» **Directions**
Go through the entries below and return every line that contains "data".

....

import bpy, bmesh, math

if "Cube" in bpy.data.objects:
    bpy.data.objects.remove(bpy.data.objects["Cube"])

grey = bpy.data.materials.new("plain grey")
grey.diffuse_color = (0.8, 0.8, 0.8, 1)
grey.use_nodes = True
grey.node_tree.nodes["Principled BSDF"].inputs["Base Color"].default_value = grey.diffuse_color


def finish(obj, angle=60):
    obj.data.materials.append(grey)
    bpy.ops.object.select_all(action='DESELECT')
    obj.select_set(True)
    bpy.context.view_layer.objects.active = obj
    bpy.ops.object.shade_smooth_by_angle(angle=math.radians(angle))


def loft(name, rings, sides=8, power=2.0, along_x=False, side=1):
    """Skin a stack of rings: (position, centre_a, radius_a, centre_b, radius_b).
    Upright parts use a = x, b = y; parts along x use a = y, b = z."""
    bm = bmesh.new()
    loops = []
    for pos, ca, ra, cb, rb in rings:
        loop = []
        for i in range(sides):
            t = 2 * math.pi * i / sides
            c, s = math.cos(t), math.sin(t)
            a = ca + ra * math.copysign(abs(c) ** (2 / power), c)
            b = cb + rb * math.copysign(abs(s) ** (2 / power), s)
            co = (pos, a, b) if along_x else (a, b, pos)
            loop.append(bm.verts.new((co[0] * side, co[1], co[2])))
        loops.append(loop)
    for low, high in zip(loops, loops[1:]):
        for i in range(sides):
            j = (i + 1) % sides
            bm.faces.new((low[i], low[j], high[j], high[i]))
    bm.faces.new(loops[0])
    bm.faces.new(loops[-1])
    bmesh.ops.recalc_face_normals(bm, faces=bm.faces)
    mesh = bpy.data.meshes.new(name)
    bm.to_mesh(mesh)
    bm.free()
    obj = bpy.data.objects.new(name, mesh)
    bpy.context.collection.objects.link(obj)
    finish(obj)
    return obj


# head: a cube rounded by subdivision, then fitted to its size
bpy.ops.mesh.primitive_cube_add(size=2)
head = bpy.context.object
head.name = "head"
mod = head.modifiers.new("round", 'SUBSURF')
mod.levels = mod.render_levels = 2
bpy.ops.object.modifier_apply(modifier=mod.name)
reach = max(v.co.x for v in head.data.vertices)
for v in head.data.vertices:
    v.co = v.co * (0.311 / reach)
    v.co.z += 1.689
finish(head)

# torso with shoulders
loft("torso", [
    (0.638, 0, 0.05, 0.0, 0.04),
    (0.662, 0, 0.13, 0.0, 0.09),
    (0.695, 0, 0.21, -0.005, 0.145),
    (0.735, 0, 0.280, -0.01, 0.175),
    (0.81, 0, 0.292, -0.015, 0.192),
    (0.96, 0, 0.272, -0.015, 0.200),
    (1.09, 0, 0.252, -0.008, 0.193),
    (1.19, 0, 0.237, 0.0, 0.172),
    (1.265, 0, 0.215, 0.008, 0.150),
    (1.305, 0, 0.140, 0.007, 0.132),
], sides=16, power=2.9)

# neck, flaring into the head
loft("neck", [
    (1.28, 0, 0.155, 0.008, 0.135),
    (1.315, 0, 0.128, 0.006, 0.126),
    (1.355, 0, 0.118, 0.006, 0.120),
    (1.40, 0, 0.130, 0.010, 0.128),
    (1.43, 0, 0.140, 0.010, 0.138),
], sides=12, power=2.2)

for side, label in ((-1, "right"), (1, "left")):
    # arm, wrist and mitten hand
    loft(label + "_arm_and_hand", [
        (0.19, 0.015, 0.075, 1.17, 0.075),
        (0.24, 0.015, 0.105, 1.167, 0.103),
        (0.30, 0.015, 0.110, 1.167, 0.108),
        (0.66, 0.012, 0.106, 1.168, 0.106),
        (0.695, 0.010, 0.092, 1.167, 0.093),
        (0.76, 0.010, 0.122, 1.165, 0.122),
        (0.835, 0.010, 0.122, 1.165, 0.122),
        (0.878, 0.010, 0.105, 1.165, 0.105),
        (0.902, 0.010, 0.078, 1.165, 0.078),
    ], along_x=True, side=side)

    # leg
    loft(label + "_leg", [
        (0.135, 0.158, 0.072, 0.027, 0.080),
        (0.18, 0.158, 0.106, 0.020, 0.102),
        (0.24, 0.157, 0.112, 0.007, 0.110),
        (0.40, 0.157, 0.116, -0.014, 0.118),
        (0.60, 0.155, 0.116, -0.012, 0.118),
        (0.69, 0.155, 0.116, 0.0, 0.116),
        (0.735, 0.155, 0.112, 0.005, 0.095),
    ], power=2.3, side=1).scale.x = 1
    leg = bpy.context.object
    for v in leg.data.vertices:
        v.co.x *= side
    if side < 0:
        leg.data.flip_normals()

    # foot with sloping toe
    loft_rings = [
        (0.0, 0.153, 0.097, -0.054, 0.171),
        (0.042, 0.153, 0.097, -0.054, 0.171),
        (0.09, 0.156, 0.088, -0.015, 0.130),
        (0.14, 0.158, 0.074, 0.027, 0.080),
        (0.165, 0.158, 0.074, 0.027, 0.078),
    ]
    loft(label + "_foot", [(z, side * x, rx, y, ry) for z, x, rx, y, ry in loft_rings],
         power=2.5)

....

» **Answer**
if "Cube" in bpy.data.objects:
    bpy.data.objects.remove(bpy.data.objects["Cube"])
grey = bpy.data.materials.new("plain grey")
    obj.data.materials.append(grey)
    mesh = bpy.data.meshes.new(name)
    obj = bpy.data.objects.new(name, mesh)
reach = max(v.co.x for v in head.data.vertices)
for v in head.data.vertices:
    for v in leg.data.vertices:
        leg.data.flip_normals()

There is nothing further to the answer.